Exercise → Among the entries that follow, the required portion opens with the line containing "rows.append(row)" and closes with the line containing "bm, [SWEEP], 40)". Give that portion again exactly, and nothing else.

Exercise material →
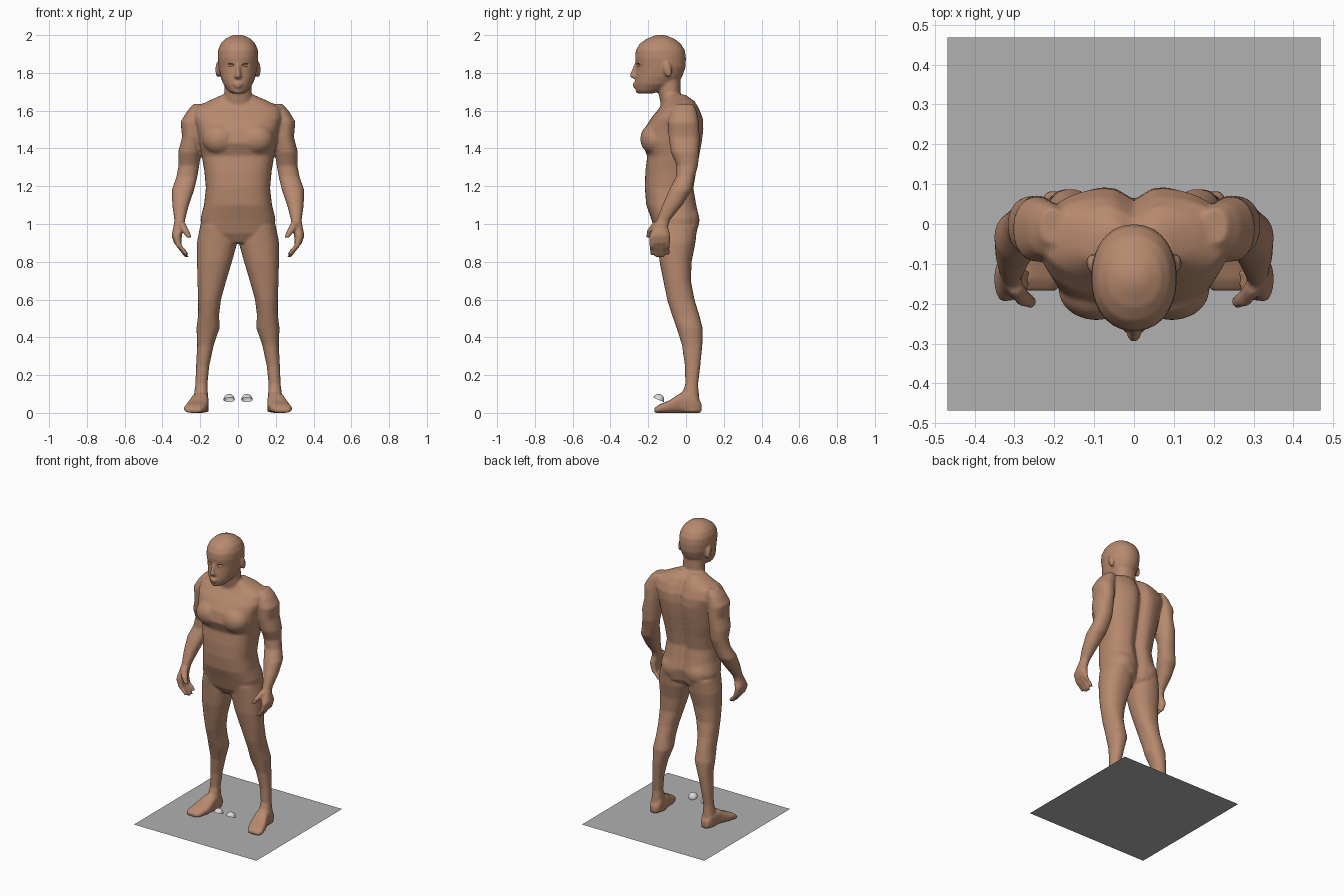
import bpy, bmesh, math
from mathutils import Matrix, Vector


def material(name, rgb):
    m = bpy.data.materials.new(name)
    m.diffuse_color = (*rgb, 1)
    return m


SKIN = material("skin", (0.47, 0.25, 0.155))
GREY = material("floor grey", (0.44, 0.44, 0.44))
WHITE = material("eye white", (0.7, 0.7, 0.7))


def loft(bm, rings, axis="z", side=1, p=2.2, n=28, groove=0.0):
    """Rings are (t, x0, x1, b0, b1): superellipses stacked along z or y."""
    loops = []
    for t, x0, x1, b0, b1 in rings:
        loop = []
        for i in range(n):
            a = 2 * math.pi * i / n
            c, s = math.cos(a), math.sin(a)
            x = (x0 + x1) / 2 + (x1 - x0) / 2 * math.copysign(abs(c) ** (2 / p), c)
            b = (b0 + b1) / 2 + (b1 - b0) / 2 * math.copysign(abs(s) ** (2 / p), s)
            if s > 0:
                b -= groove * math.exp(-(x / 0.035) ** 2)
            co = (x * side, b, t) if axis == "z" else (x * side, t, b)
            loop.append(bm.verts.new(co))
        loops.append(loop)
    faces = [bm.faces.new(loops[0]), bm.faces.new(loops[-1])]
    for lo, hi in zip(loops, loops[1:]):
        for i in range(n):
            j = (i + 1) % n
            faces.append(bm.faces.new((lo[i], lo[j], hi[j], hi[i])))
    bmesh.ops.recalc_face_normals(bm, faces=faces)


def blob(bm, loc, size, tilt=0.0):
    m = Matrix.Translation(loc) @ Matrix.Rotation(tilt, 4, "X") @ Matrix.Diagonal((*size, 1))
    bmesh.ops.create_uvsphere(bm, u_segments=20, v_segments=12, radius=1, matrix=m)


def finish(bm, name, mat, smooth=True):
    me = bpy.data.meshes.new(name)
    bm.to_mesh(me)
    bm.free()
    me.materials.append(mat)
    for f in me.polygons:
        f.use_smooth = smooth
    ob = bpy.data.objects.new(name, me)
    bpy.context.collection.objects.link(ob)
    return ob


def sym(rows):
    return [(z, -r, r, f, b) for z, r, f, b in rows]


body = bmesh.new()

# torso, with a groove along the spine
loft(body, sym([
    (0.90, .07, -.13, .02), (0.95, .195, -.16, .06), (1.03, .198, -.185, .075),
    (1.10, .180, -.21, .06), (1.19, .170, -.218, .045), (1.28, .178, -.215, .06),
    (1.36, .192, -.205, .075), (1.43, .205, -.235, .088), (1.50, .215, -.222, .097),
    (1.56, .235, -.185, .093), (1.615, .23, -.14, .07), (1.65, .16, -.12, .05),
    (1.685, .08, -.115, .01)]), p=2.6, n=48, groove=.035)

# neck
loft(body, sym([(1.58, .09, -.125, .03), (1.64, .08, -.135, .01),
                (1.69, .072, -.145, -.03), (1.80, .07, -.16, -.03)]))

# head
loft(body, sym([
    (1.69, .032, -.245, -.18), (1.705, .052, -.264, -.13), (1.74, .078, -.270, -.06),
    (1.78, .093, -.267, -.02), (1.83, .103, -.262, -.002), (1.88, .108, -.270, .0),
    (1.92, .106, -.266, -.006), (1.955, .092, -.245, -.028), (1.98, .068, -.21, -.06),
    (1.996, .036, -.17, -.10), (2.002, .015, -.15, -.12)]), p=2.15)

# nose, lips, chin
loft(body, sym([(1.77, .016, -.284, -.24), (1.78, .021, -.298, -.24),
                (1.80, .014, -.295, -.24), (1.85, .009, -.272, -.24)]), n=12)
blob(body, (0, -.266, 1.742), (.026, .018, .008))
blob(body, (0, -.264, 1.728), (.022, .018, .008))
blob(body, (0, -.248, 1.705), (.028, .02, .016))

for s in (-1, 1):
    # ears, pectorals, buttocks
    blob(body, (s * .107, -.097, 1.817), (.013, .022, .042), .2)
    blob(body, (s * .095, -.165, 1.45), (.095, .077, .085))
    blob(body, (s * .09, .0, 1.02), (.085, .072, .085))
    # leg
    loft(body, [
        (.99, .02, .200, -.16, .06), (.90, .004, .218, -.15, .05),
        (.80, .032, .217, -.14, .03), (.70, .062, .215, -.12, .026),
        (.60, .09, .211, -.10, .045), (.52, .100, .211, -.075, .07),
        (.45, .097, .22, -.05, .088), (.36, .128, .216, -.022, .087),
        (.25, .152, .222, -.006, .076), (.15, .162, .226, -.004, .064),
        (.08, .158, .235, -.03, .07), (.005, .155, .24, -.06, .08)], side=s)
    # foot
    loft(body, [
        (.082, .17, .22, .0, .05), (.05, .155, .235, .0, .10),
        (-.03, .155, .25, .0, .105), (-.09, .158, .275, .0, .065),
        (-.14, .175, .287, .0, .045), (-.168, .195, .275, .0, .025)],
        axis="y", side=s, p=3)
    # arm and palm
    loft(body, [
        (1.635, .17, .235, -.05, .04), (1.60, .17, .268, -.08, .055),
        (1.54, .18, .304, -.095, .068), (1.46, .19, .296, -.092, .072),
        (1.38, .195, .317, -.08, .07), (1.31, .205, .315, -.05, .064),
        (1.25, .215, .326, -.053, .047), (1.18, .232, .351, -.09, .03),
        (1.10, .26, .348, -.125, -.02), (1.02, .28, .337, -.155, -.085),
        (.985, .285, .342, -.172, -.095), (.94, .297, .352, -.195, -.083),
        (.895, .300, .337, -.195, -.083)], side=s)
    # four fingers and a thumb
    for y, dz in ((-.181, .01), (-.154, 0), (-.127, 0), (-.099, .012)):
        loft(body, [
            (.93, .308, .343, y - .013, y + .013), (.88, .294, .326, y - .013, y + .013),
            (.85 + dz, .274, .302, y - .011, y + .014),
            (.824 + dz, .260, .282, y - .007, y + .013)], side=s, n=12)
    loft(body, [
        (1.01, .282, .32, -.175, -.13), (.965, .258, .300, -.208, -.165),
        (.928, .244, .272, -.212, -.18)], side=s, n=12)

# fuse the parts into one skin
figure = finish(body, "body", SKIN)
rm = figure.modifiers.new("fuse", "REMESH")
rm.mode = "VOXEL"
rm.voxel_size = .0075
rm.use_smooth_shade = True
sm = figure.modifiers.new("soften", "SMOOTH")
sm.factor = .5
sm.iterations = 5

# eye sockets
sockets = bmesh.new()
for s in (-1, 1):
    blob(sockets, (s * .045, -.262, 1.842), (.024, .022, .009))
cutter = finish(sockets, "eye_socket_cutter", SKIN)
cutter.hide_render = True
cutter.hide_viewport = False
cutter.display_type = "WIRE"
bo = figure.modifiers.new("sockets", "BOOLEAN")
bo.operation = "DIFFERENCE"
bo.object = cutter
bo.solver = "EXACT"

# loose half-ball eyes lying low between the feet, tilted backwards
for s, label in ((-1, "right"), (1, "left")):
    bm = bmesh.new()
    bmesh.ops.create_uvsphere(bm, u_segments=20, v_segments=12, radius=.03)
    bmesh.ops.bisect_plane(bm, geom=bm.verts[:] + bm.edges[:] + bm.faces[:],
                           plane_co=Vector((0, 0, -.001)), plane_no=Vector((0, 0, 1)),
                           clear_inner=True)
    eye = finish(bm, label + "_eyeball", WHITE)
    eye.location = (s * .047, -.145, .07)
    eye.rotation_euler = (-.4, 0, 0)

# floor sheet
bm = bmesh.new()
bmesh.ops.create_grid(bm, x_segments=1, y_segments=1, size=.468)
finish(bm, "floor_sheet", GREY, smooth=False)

...

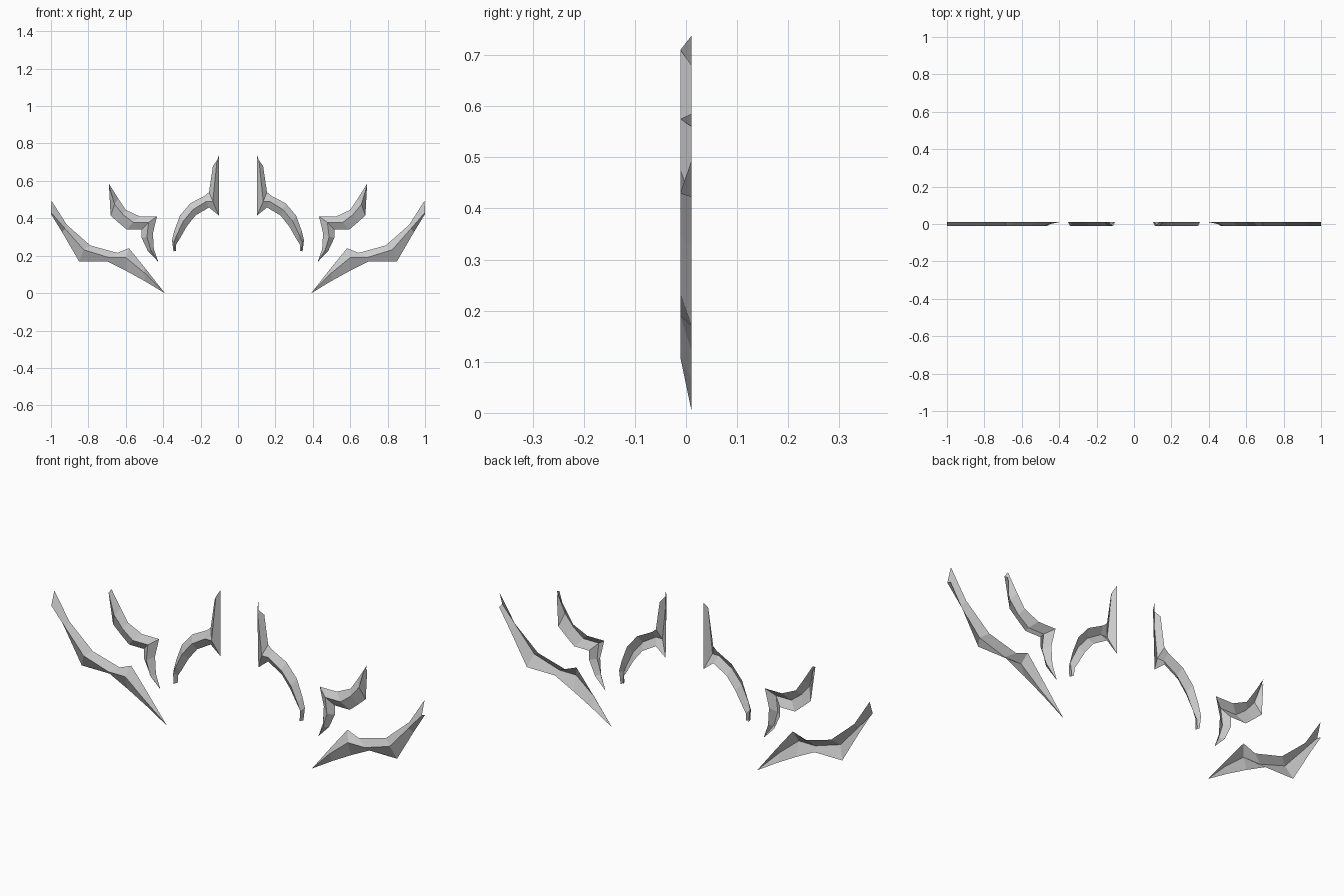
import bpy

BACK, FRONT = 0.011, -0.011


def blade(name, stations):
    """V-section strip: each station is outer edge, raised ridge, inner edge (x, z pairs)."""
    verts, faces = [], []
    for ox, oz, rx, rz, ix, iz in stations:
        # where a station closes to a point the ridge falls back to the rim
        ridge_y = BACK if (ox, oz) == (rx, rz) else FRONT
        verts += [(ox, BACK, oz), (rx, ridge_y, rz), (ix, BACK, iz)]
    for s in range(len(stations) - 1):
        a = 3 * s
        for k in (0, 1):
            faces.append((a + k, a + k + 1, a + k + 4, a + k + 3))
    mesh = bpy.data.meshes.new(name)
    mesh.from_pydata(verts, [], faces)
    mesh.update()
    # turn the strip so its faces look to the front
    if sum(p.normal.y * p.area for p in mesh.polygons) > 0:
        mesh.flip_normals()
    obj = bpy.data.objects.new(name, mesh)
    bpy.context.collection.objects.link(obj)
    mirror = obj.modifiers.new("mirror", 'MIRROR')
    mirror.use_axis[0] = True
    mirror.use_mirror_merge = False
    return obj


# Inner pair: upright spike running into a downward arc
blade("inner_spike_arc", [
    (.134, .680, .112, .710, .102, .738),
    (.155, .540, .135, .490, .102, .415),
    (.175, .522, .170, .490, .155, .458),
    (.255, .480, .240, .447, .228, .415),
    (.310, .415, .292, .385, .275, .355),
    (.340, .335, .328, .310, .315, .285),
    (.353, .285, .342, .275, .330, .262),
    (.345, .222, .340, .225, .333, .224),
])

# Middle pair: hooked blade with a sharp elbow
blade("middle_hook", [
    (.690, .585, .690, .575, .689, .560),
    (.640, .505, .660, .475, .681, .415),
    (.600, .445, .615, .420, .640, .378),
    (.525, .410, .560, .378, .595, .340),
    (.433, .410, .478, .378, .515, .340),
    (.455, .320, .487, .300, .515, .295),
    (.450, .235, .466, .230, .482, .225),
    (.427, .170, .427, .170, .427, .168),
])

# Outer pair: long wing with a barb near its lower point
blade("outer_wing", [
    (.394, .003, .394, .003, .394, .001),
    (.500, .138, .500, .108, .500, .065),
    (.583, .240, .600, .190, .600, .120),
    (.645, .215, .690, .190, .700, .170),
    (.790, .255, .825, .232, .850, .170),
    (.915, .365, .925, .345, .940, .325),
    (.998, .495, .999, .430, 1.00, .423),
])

* * *

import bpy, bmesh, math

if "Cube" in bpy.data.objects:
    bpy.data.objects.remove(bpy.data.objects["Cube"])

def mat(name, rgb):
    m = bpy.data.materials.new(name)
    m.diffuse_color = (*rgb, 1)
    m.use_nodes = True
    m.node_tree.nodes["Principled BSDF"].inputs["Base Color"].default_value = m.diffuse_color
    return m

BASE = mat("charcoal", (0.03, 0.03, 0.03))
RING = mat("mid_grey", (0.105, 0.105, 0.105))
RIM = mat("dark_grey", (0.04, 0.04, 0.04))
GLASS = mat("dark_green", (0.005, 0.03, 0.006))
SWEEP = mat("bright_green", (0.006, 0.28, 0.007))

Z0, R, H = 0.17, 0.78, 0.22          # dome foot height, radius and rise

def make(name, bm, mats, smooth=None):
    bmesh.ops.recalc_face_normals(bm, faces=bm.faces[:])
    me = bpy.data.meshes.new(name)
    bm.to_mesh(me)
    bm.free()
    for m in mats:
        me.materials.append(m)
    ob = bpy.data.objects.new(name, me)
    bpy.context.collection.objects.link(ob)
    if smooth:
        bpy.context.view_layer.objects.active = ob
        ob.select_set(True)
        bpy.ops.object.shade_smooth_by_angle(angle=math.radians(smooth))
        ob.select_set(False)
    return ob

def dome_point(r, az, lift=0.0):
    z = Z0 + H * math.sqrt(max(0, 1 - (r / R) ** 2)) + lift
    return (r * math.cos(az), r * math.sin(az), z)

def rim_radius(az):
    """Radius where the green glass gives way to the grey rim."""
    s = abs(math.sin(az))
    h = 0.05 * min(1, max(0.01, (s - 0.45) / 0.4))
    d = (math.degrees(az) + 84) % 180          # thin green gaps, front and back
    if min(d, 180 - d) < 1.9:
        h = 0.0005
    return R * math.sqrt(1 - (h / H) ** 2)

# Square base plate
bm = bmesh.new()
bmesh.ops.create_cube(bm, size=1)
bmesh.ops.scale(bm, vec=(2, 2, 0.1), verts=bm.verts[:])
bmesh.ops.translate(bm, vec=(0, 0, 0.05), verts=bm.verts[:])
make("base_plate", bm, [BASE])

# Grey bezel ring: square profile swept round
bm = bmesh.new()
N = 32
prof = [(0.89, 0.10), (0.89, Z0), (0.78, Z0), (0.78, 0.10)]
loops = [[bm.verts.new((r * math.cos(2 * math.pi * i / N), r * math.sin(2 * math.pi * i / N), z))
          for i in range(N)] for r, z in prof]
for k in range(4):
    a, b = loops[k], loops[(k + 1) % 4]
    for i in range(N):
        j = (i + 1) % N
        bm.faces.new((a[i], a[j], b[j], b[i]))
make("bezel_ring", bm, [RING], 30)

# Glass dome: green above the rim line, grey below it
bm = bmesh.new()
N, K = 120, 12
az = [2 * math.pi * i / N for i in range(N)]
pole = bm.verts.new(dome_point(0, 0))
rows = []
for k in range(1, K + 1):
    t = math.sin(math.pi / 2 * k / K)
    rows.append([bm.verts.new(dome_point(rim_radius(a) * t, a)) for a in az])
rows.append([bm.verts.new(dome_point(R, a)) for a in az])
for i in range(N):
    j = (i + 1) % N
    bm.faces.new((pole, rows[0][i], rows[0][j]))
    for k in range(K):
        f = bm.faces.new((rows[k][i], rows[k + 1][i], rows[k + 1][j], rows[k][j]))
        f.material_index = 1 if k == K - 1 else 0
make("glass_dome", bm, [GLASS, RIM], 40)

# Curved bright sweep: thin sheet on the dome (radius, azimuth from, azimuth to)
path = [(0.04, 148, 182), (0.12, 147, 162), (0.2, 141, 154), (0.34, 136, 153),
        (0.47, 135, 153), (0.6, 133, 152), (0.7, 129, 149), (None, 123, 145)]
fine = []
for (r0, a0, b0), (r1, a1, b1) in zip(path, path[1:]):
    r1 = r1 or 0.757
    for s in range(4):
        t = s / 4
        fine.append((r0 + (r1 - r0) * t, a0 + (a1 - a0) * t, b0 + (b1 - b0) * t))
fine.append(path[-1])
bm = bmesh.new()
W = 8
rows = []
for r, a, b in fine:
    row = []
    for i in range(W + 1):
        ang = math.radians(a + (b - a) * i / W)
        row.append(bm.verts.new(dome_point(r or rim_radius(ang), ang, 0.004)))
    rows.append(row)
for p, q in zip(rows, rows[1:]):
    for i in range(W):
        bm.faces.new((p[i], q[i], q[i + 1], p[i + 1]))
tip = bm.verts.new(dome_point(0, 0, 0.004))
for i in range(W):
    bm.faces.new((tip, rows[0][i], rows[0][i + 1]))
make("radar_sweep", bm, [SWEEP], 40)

Output of the exercise →
    rows.append(row)
for p, q in zip(rows, rows[1:]):
    for i in range(W):
        bm.faces.new((p[i], q[i], q[i + 1], p[i + 1]))
tip = bm.verts.new(dome_point(0, 0, 0.004))
for i in range(W):
    bm.faces.new((tip, rows[0][i], rows[0][i + 1]))
make("radar_sweep", bm, [SWEEP], 40)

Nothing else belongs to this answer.